PROBLEM REQUIREMENTS
Please reproduce the data in full, exactly as it stands.

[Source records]
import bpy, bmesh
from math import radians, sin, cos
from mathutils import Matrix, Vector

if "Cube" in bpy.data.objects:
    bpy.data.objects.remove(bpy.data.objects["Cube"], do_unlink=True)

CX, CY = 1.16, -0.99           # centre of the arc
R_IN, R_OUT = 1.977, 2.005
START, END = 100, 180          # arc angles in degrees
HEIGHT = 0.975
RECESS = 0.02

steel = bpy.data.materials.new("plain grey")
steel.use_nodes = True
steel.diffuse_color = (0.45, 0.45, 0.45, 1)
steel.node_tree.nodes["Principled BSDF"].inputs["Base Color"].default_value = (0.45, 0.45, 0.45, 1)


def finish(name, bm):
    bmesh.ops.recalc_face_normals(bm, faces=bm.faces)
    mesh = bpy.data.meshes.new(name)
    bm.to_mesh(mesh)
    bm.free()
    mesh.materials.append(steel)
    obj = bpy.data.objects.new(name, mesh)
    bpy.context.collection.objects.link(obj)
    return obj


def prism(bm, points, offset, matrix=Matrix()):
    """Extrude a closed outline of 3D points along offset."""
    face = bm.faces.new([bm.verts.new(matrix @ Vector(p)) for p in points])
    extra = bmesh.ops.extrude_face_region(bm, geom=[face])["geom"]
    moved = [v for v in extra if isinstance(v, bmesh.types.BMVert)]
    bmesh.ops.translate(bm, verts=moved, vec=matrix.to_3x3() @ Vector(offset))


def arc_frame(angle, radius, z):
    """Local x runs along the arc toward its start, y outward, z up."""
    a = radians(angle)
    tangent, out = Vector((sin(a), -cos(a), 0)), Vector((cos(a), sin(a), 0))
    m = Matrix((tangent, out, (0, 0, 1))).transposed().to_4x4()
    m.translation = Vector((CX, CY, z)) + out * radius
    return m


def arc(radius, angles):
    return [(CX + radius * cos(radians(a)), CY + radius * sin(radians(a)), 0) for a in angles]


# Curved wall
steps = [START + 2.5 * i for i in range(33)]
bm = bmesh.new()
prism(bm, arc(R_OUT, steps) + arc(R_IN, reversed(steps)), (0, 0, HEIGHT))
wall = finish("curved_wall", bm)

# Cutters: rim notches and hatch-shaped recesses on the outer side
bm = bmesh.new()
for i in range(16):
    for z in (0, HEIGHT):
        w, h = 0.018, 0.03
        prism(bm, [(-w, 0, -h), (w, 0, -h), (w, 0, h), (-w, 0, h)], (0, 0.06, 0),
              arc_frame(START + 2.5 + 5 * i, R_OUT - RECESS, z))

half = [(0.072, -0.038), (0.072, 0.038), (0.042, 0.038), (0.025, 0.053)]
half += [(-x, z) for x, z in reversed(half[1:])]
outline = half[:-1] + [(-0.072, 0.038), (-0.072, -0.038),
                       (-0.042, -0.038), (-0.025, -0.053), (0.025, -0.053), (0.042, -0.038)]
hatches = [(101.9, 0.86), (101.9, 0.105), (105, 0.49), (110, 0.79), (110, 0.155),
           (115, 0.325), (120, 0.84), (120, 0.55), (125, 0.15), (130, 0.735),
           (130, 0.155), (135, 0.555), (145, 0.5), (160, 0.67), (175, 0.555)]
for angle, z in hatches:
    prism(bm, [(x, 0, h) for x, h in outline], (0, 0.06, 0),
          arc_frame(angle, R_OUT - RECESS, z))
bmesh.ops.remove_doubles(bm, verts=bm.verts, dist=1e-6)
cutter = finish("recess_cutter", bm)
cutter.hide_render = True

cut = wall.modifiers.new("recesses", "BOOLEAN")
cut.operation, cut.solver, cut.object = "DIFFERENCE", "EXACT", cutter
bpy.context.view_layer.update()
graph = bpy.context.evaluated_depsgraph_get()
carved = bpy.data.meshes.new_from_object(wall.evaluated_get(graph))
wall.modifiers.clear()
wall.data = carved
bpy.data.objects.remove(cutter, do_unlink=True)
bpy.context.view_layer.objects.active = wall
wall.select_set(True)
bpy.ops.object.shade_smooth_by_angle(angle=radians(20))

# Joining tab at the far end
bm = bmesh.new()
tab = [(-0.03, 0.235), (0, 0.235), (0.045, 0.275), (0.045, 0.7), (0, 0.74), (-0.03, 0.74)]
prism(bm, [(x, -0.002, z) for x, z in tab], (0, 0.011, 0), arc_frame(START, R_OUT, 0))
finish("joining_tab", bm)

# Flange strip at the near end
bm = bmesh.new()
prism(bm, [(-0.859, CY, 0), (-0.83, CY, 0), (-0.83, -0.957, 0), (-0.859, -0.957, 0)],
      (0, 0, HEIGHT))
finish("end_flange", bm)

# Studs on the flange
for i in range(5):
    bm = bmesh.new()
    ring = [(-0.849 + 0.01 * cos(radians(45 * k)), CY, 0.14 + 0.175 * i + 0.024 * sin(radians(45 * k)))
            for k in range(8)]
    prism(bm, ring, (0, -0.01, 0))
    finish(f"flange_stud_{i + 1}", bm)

OUTPUT OF THE EXERCISE
import bpy, bmesh
from math import radians, sin, cos
from mathutils import Matrix, Vector

if "Cube" in bpy.data.objects:
    bpy.data.objects.remove(bpy.data.objects["Cube"], do_unlink=True)

CX, CY = 1.16, -0.99           # centre of the arc
R_IN, R_OUT = 1.977, 2.005
START, END = 100, 180          # arc angles in degrees
HEIGHT = 0.975
RECESS = 0.02

steel = bpy.data.materials.new("plain grey")
steel.use_nodes = True
steel.diffuse_color = (0.45, 0.45, 0.45, 1)
steel.node_tree.nodes["Principled BSDF"].inputs["Base Color"].default_value = (0.45, 0.45, 0.45, 1)


def finish(name, bm):
    bmesh.ops.recalc_face_normals(bm, faces=bm.faces)
    mesh = bpy.data.meshes.new(name)
    bm.to_mesh(mesh)
    bm.free()
    mesh.materials.append(steel)
    obj = bpy.data.objects.new(name, mesh)
    bpy.context.collection.objects.link(obj)
    return obj


def prism(bm, points, offset, matrix=Matrix()):
    """Extrude a closed outline of 3D points along offset."""
    face = bm.faces.new([bm.verts.new(matrix @ Vector(p)) for p in points])
    extra = bmesh.ops.extrude_face_region(bm, geom=[face])["geom"]
    moved = [v for v in extra if isinstance(v, bmesh.types.BMVert)]
    bmesh.ops.translate(bm, verts=moved, vec=matrix.to_3x3() @ Vector(offset))


def arc_frame(angle, radius, z):
    """Local x runs along the arc toward its start, y outward, z up."""
    a = radians(angle)
    tangent, out = Vector((sin(a), -cos(a), 0)), Vector((cos(a), sin(a), 0))
    m = Matrix((tangent, out, (0, 0, 1))).transposed().to_4x4()
    m.translation = Vector((CX, CY, z)) + out * radius
    return m


def arc(radius, angles):
    return [(CX + radius * cos(radians(a)), CY + radius * sin(radians(a)), 0) for a in angles]


# Curved wall
steps = [START + 2.5 * i for i in range(33)]
bm = bmesh.new()
prism(bm, arc(R_OUT, steps) + arc(R_IN, reversed(steps)), (0, 0, HEIGHT))
wall = finish("curved_wall", bm)

# Cutters: rim notches and hatch-shaped recesses on the outer side
bm = bmesh.new()
for i in range(16):
    for z in (0, HEIGHT):
        w, h = 0.018, 0.03
        prism(bm, [(-w, 0, -h), (w, 0, -h), (w, 0, h), (-w, 0, h)], (0, 0.06, 0),
              arc_frame(START + 2.5 + 5 * i, R_OUT - RECESS, z))

half = [(0.072, -0.038), (0.072, 0.038), (0.042, 0.038), (0.025, 0.053)]
half += [(-x, z) for x, z in reversed(half[1:])]
outline = half[:-1] + [(-0.072, 0.038), (-0.072, -0.038),
                       (-0.042, -0.038), (-0.025, -0.053), (0.025, -0.053), (0.042, -0.038)]
hatches = [(101.9, 0.86), (101.9, 0.105), (105, 0.49), (110, 0.79), (110, 0.155),
           (115, 0.325), (120, 0.84), (120, 0.55), (125, 0.15), (130, 0.735),
           (130, 0.155), (135, 0.555), (145, 0.5), (160, 0.67), (175, 0.555)]
for angle, z in hatches:
    prism(bm, [(x, 0, h) for x, h in outline], (0, 0.06, 0),
          arc_frame(angle, R_OUT - RECESS, z))
bmesh.ops.remove_doubles(bm, verts=bm.verts, dist=1e-6)
cutter = finish("recess_cutter", bm)
cutter.hide_render = True

cut = wall.modifiers.new("recesses", "BOOLEAN")
cut.operation, cut.solver, cut.object = "DIFFERENCE", "EXACT", cutter
bpy.context.view_layer.update()
graph = bpy.context.evaluated_depsgraph_get()
carved = bpy.data.meshes.new_from_object(wall.evaluated_get(graph))
wall.modifiers.clear()
wall.data = carved
bpy.data.objects.remove(cutter, do_unlink=True)
bpy.context.view_layer.objects.active = wall
wall.select_set(True)
bpy.ops.object.shade_smooth_by_angle(angle=radians(20))

# Joining tab at the far end
bm = bmesh.new()
tab = [(-0.03, 0.235), (0, 0.235), (0.045, 0.275), (0.045, 0.7), (0, 0.74), (-0.03, 0.74)]
prism(bm, [(x, -0.002, z) for x, z in tab], (0, 0.011, 0), arc_frame(START, R_OUT, 0))
finish("joining_tab", bm)

# Flange strip at the near end
bm = bmesh.new()
prism(bm, [(-0.859, CY, 0), (-0.83, CY, 0), (-0.83, -0.957, 0), (-0.859, -0.957, 0)],
      (0, 0, HEIGHT))
finish("end_flange", bm)

# Studs on the flange
for i in range(5):
    bm = bmesh.new()
    ring = [(-0.849 + 0.01 * cos(radians(45 * k)), CY, 0.14 + 0.175 * i + 0.024 * sin(radians(45 * k)))
            for k in range(8)]
    prism(bm, ring, (0, -0.01, 0))
    finish(f"flange_stud_{i + 1}", bm)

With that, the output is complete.